• _ACTIVITY_: Could you copy every line of the data that contains "grey"?

═══ SUPPLIED ENTRIES ═══

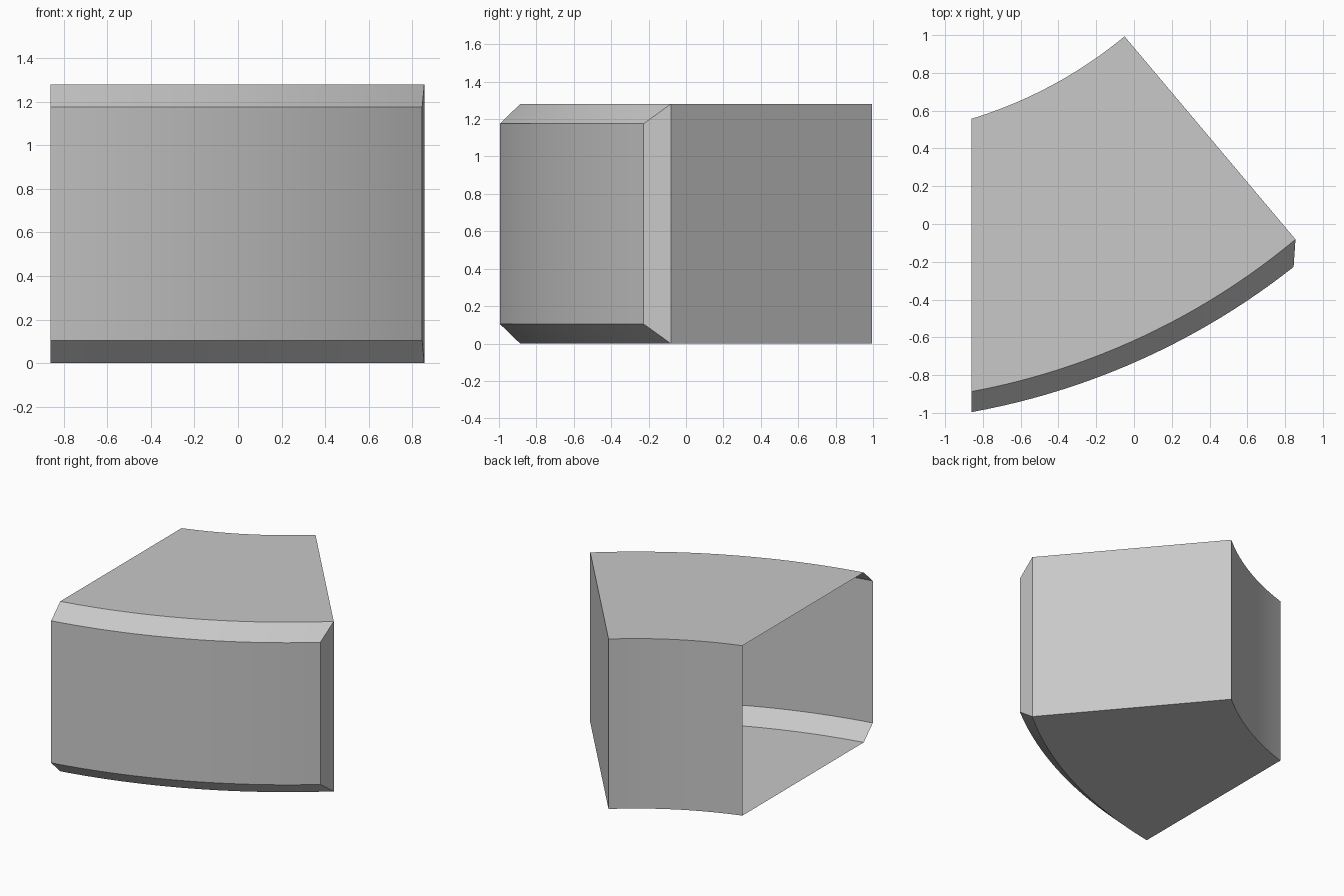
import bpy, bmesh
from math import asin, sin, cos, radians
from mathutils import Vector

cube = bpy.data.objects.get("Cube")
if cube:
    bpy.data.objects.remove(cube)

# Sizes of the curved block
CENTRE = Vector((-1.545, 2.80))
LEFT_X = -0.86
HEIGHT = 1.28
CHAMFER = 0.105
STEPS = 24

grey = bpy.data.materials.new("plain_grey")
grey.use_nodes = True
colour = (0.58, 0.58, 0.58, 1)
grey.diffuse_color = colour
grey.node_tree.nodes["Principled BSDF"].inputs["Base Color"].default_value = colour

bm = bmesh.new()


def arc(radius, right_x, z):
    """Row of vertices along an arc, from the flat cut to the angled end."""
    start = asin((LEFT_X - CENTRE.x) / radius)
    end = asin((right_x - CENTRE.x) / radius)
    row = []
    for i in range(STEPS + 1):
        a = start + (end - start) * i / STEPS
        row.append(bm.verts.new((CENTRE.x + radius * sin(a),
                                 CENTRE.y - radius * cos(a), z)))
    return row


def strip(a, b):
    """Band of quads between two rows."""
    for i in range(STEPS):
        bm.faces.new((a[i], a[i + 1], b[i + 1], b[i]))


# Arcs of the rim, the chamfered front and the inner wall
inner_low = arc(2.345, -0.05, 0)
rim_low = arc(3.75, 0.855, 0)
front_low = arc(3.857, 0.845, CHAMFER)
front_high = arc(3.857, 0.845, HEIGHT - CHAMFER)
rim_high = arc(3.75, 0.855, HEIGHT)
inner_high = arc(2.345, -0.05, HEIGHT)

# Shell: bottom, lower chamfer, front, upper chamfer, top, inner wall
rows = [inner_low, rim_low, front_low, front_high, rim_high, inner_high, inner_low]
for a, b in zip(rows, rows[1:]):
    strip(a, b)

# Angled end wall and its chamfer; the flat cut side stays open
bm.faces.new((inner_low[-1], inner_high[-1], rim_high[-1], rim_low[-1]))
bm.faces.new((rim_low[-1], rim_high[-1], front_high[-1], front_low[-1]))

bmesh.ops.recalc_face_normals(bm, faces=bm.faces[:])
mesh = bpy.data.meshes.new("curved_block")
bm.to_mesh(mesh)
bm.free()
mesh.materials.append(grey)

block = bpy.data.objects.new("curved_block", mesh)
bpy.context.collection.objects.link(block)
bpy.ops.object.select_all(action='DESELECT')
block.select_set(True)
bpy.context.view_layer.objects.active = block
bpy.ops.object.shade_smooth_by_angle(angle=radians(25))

═══

• _RESULT OF THE TASK_:
grey = bpy.data.materials.new("plain_grey")
grey.use_nodes = True
grey.diffuse_color = colour
grey.node_tree.nodes["Principled BSDF"].inputs["Base Color"].default_value = colour
mesh.materials.append(grey)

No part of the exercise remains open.